I T ’ S A L L A B O U T C U S T O M E R R E L AT I O N S I N T H E F I N A N C I A L S E R V I C E S M A R K E T
Recently, the Principal Financial Group was honored as holding the number one ranking in InformationWeek’s annual survey of U.S. companies making the best of use of information technology. Principal’s best use of technology centers around customer relationship management as a strategy to fuel current and future growth. Principal manages $206 billion in retirement savings, investments, and insurance for more than 15 million employees working in over 100,000 small and mediumsized businesses. Principal has a strong presence in the United States and also abroad. Principal’s international business in 2006 grew to $604 million, up nearly 17 percent from the previous year. Principal operates in such countries as India, Hong Kong, Brazil, Chile, and Mexico. All told, it managed $6.7 billion in retirement assets outside the United States in 2006. Total revenues worldwide grew 8.5 percent in 2006, to $9 billion, while profits were up 9 percent, to just slightly over $900 million. Principal’s integrated approach to portfolio development and knowing each and every customer intimately has led it to engage its over 1,000 benefits counselors and 15 million customers in a Web-based and easy-touse system that offers investment advice and gives each customer a personalized monthly snapshot (on paper as well) of their retirement outlook. What’s the role of information technology in all of this? As CIO Gary Scholten explains the big picture, “Our main purpose for IT is helping Principal grow, but the mantra we have is to help it grow responsibly.” Nonetheless, the nitty-gritty of IT is where the real money is made. Principal collects and analyzes huge amounts of information on each customer. Using that information, Principal can then sell them retirement plans, adding additional financial service products such as mutual funds and insurance. In the realm of insurance, for example, Principal can determine which of its customers would benefit most from fast-growing add-ons like vision, dental, disability, and life. The company even has a series of “milestone” financial service products. These allow Principal to offer advice to customers about moving money among funds and financial products as they near retirement or perhaps have children going off to college. To support this, Principal has gathered extensive information on each customer such as age, marital and family status, salary, and benefi ts. Within the IT infrastructure, Principal has invested heavily in technologies that support fast turnaround times for transactions. Gary estimates that Principal processes almost 1 million online transactions per day (that’s only 1 for every 15 customers). These transactions are processed and posted in record time, giving customers the satisfaction of real-time financial transactions. 14

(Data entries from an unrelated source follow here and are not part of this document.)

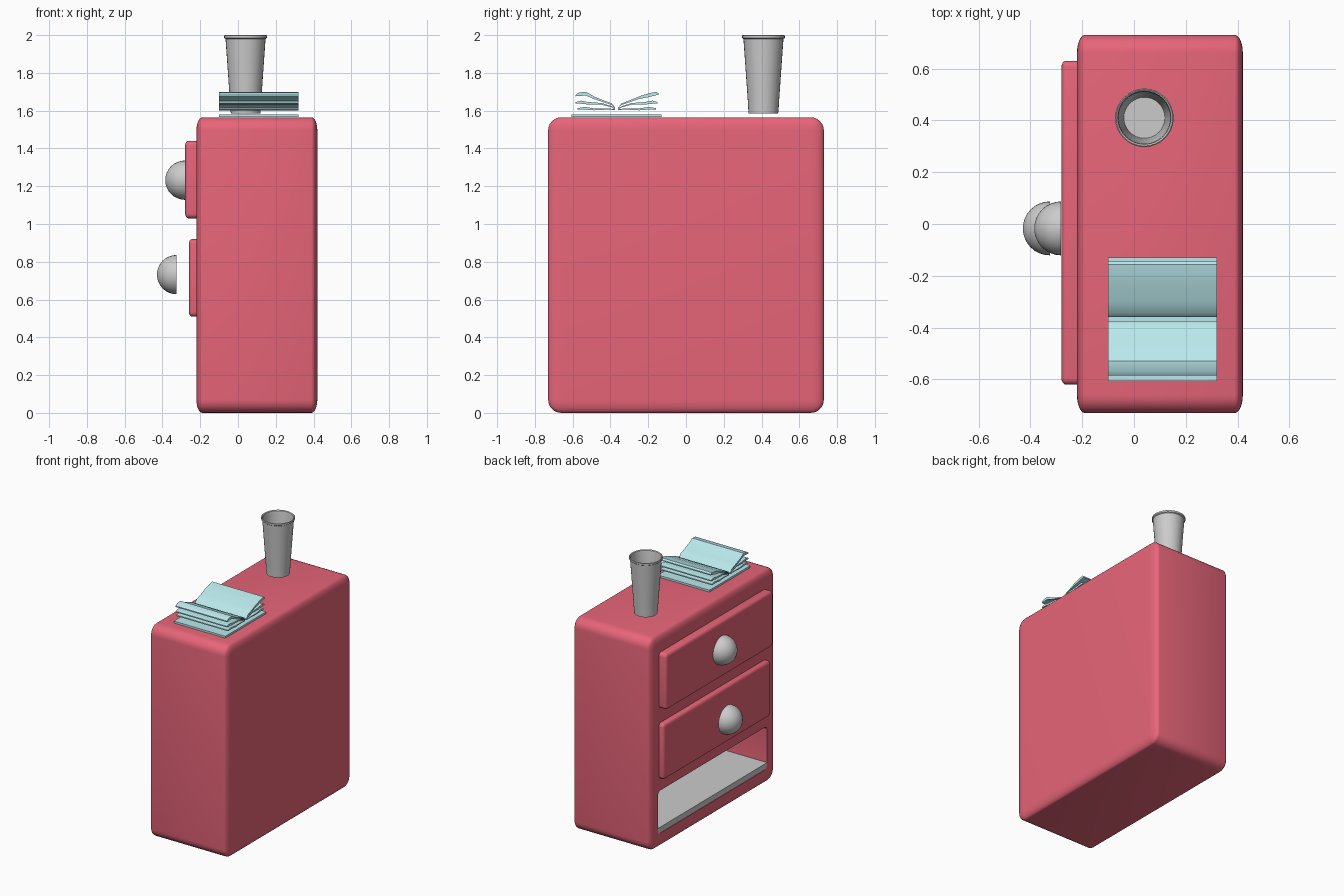
import bpy, bmesh, math
from mathutils import Matrix, Vector

if "Cube" in bpy.data.objects:
    bpy.data.objects.remove(bpy.data.objects["Cube"])


def material(name, rgb):
    m = bpy.data.materials.new(name)
    m.diffuse_color = (*rgb, 1)
    m.use_nodes = True
    m.node_tree.nodes["Principled BSDF"].inputs["Base Color"].default_value = m.diffuse_color
    return m


RED = material("red_paint", (0.8, 0.13, 0.19))
TEAL = material("teal_paper", (0.49, 0.81, 0.84))


def finish(bm, name, mat=None):
    bmesh.ops.recalc_face_normals(bm, faces=bm.faces[:])
    me = bpy.data.meshes.new(name)
    bm.to_mesh(me)
    bm.free()
    ob = bpy.data.objects.new(name, me)
    bpy.context.collection.objects.link(ob)
    if mat:
        me.materials.append(mat)
    smooth(ob)
    return ob


def smooth(ob):
    bpy.ops.object.select_all(action='DESELECT')
    bpy.context.view_layer.objects.active = ob
    ob.select_set(True)
    bpy.ops.object.shade_smooth_by_angle(angle=math.radians(35))


def rounded_box(name, lo, hi, radius, mat=None, squash=1.0, segments=6):
    """Box between two corners; the rounding is squashed along x."""
    lo, hi = Vector(lo), Vector(hi)
    size = hi - lo
    bm = bmesh.new()
    bmesh.ops.create_cube(bm, size=1)
    bmesh.ops.scale(bm, vec=(size.x / squash, size.y, size.z), verts=bm.verts[:])
    if radius:
        bmesh.ops.bevel(bm, geom=bm.edges[:], offset=radius, segments=segments,
                        profile=0.5, affect='EDGES')
    bmesh.ops.scale(bm, vec=(squash, 1, 1), verts=bm.verts[:])
    bmesh.ops.translate(bm, vec=(lo + hi) / 2, verts=bm.verts[:])
    return finish(bm, name, mat)


def lathe(name, profile, matrix, steps=32):
    """Revolve (radius, height) points about z, then place the result."""
    bm = bmesh.new()
    vs = [bm.verts.new((r, 0, z)) for r, z in profile]
    es = [bm.edges.new(p) for p in zip(vs, vs[1:])]
    bmesh.ops.spin(bm, geom=vs + es, cent=(0, 0, 0), axis=(0, 0, 1),
                   angle=math.tau, steps=steps)
    bmesh.ops.remove_doubles(bm, verts=bm.verts[:], dist=1e-5)
    bm.transform(matrix)
    return finish(bm, name)


def leaf(name, points, side):
    """Page block: (distance from spine, middle z, thickness) swept along x."""
    outline = [(d, z + t / 2) for d, z, t in points]
    outline += [(d, z - t / 2) for d, z, t in reversed(points)]
    bm = bmesh.new()
    face = bm.faces.new([bm.verts.new((-0.10, -0.367 + side * d, z))
                         for d, z in outline])
    ext = bmesh.ops.extrude_face_region(bm, geom=[face])["geom"]
    bmesh.ops.translate(bm, vec=(0.42, 0, 0),
                        verts=[v for v in ext if isinstance(v, bmesh.types.BMVert)])
    return finish(bm, name, TEAL)


# Cabinet body with an open niche at the bottom
body = rounded_box("cabinet_body", (-0.22, -0.73, 0), (0.42, 0.73, 1.565),
                   0.07, RED, squash=0.45)
cutter = rounded_box("niche_cutter", (-0.40, -0.63, 0.105), (0.36, 0.64, 0.42),
                     0.03, RED)
mod = body.modifiers.new("niche", 'BOOLEAN')
mod.operation = 'DIFFERENCE'
mod.solver = 'EXACT'
mod.object = cutter
bpy.ops.object.select_all(action='DESELECT')
bpy.context.view_layer.objects.active = body
body.select_set(True)
bpy.ops.object.modifier_apply(modifier="niche")
bpy.data.objects.remove(cutter)
smooth(body)

# Shelf board on the niche floor
rounded_box("niche_shelf", (-0.22, -0.63, 0.108), (0.36, 0.64, 0.15), 0)

# Drawers and their half-sphere knobs
dome = [(0, 0)] + [(0.104 * math.cos(a), 0.104 * math.sin(a))
                   for a in (math.pi / 2 * i / 8 for i in range(9))]
dome[-1] = (0, 0.104)
for label, front, z0, knob_x, knob_z in (("upper", -0.28, 1.03, -0.281, 1.232),
                                         ("lower", -0.26, 0.51, -0.325, 0.732)):
    rounded_box(label + "_drawer", (front, -0.62, z0), (-0.17, 0.63, z0 + 0.41),
                0.025, RED, squash=0.7, segments=4)
    lathe(label + "_knob", dome,
          Matrix.Translation((knob_x, -0.017, knob_z))
          @ Matrix.Rotation(-math.pi / 2, 4, 'Y'))

# Tapered hollow cup with a rim
lathe("cup", [(0, 0), (0.078, 0), (0.106, 0.395), (0.113, 0.4), (0.113, 0.412),
              (0.109, 0.415), (0.103, 0.41), (0.1, 0.395), (0.08, 0.015), (0, 0.015)],
      Matrix.Translation((0.04, 0.41, 1.585)))

# Open book: flat cover and three fanned pairs of page blocks
rounded_box("book_cover", (-0.10, -0.605, 1.566), (0.32, -0.13, 1.580), 0, TEAL)
low = [(0.008, 1.606, 0.004), (0.05, 1.609, 0.006), (0.12, 1.607, 0.01),
       (0.17, 1.613, 0.014), (0.207, 1.609, 0.008)]
middle = [(0.008, 1.609, 0.004), (0.03, 1.622, 0.006), (0.08, 1.636, 0.009),
          (0.15, 1.639, 0.013), (0.19, 1.645, 0.016), (0.217, 1.641, 0.008)]
top_left = [(0.008, 1.614, 0.004), (0.025, 1.634, 0.008), (0.07, 1.650, 0.01),
            (0.12, 1.668, 0.014), (0.162, 1.690, 0.02), (0.2, 1.687, 0.018),
            (0.217, 1.680, 0.008)]
top_right = [(0.008, 1.614, 0.004), (0.025, 1.634, 0.008), (0.07, 1.650, 0.01),
             (0.12, 1.669, 0.014), (0.17, 1.682, 0.02), (0.21, 1.691, 0.018),
             (0.222, 1.687, 0.008)]
for label, left, right in (("low", low, low), ("middle", middle, middle),
                           ("top", top_left, top_right)):
    leaf(label + "_pages_left", left, -1)
    leaf(label + "_pages_right", right, 1)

1. How are Principal’s efforts an excellent example of the implementation of customer relationship management? In what ways has Principal developed significant knowledge and insight into the wants and needs of its customers?
2. With respect to the use of information technology, is Principal focusing on a top-line or bottom-line initiative? Perhaps a combination of both? Justify your answer. Within the context of the RGT framework (described in Chapter 1), what is Principal’s focus?
3. Within the context of Porter’s three generic strategies, is Principal mainly focusing on overall cost leadership, differentiation, or focus? Pick only one and justify your answer.
4. Principal really offers only services to customers; that is, it has no physical products to sell. How would Principal make effective use of an ERP system, while not needing modules such as manufacturing, transportation, and logistics? As more and more companies focus on only service offerings, do you see a need for a service ERP that targets companies like Principal?
5. If you were to consider the financial services needs of a customer over his or her entire lifetime (after college), what specifi c information would you want to know about a customer? We identified information such as age, marital and family status, salary, and benefits. What five other information “milestones” would you want to track?